New Literacies: Towards a Renewed Role of School Libraries
Asselin, Marlene, Teacher Librarian
The notion of "new literacies" is appearing increasingly in the news; in literacy research, journals and books; and in preservice and inservice teacher education. What does "new literacies" mean? How do new literacies relate to school libraries? What does new literacies teaching and learning look like? How can teacher-librarians take a leadership role in including new literacies in the school literacy curriculum?
WHAT ARE THE NEW LITERACIES?
What was counted as literacy a generation ago (let alone 500 or 1,000 years ago) has changed dramatically. To function effectively in society now requires more than basic reading and writing with "old technologies" or print materials. Today, in the workplace, in our communities and in our private lives, we use a variety of print and electronic technologies to communicate and learn. In recent decades, literacy researchers began to examine the many different ways of reading and writing in cultures and groups other than those of white western upper middle-class. This work forms the foundation of the concept of "multiliteracies." Literacy is now conceived as being both more expansive and more complex than ever before.
"New literacies" refers to the unique ways of reading and writing with the new technologies of information, communication and multimedia. While many adults are learning how to be comfortable with new technologies, today's youth have been "bathed in bits since birth" (Tapscott, 1998) and regard technology as an inherent and integral means of creating themselves and the world. As Alvermann notes, "Digital culture locates adolescents in new ways--ways that necessarily challenge earlier views on what counts as literacy, for whom, and when" (2002, p. ix). Many students are well-practiced in technical skills such as word processing and managing software; however, researchers have identified intellectual skills where they need help: searching and locating information on the Internet, comprehending hypermediated text and critically evaluating online information (Kinzer, 2003; Leu, 2002; Todd, 2004).

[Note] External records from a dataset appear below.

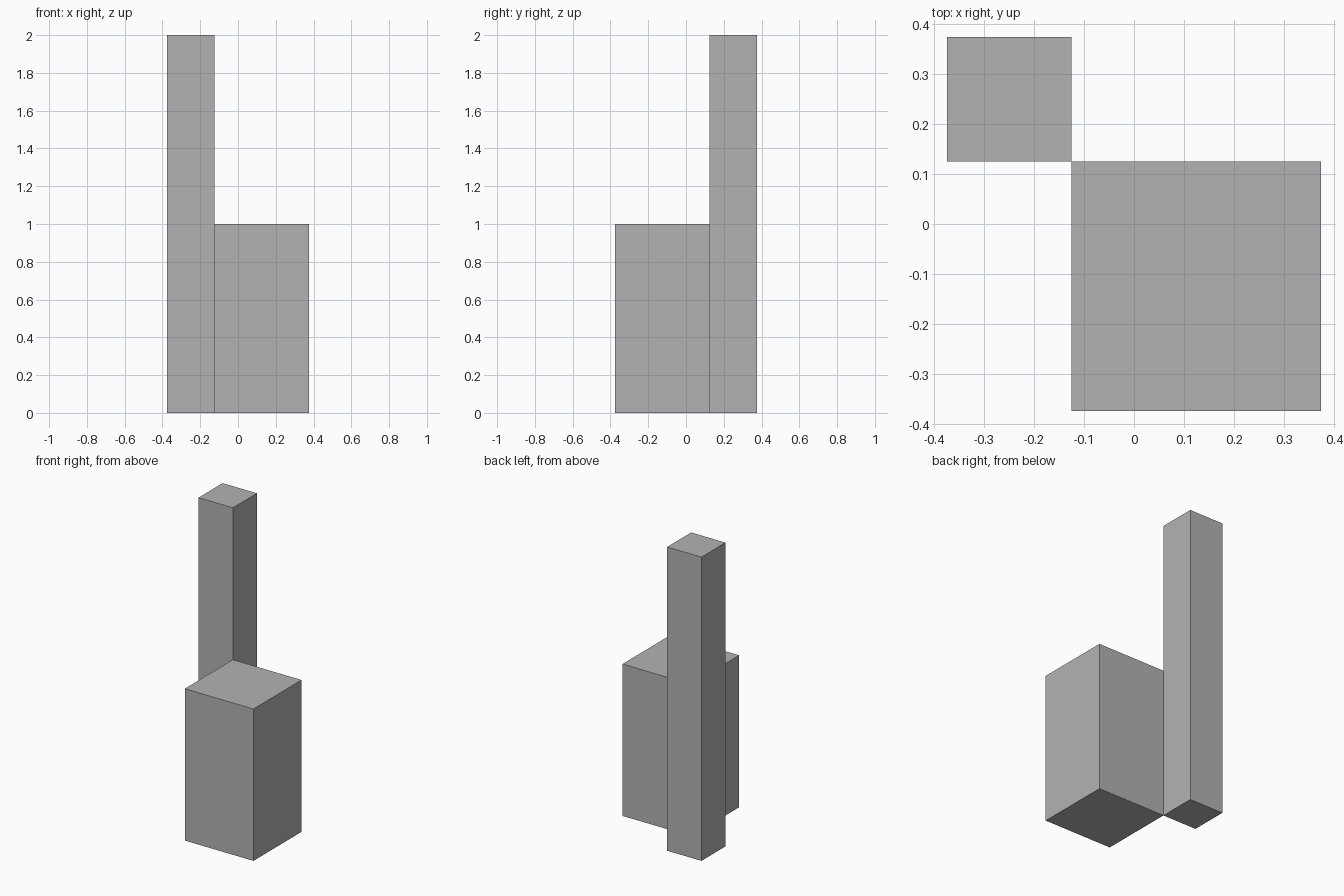
import bpy

# Remove the default object
default = bpy.data.objects.get("Cube")
if default:
    bpy.data.objects.remove(default, do_unlink=True)

# Single plain grey finish
GREY = (0.45, 0.45, 0.45, 1.0)
grey = bpy.data.materials.new("plain grey")
grey.use_nodes = True
grey.diffuse_color = GREY
grey.node_tree.nodes["Principled BSDF"].inputs["Base Color"].default_value = GREY


def block(name, x, y, width, height):
    """Square-based upright block standing on the ground."""
    bpy.ops.mesh.primitive_cube_add(size=1, location=(x, y, height / 2))
    obj = bpy.context.object
    obj.name = obj.data.name = name
    obj.scale = (width, width, height)
    bpy.ops.object.transform_apply(location=False, rotation=False, scale=True)
    obj.data.materials.append(grey)
    return obj


# Wide low block at the front, slim tower touching its back corner
block("low_block", 0.125, -0.125, 0.5, 1.0)
block("tall_tower", -0.25, 0.25, 0.25, 2.0)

As well as technical and intellectual competencies, new literacies include social abilities necessary for living in today's diverse and multicultural world. Thus critical literacy perspectives should also shape new literacies education (Street, 2003). Critical literacy theorists emphasize that students should be taught not only to learn with and through information but, most importantly, to learn about the political, economic and cultural production and use of information. Thus students should investigate such questions as "Who posed this information problem? Why was it adapted and others precluded? How was the resultant information solution arrived at? What role did the resources I used play in the investigation and construction of the solution?" (Kaptize, 2003, p. 52).
HOW DO NEW LITERACIES RELATE TO SCHOOL LIBRARIES?
New literacy skills should certainly sound familiar to teacher-librarians as key aspects of information literacy. In our school systems, new literacies are being incorporated into mandated curriculum in both the language arts and ICT domains. School library programs already include relevant learning outcomes (but are limited in the critical literacy competencies); however, their curriculum is not mandated. As is the situation in some other areas of literacy education, the school library field and the literacy research community are working apart from each other. I recently presented a paper at a major literacy research conference outlining the extensive research on information literacy in the school library literature. Attendees at my session were both surprised at its existence, and, at the same time, recognized the obvious reason why intellectual aspects of new literacies would be such a strong area in the library field.
WHAT DOES NEW LITERACY TEACHING AND LEARNING LOOK LIKE?
Although researchers know it when they see it, they are just beginning to articulate the particular components that comprise new literacy learning environments. …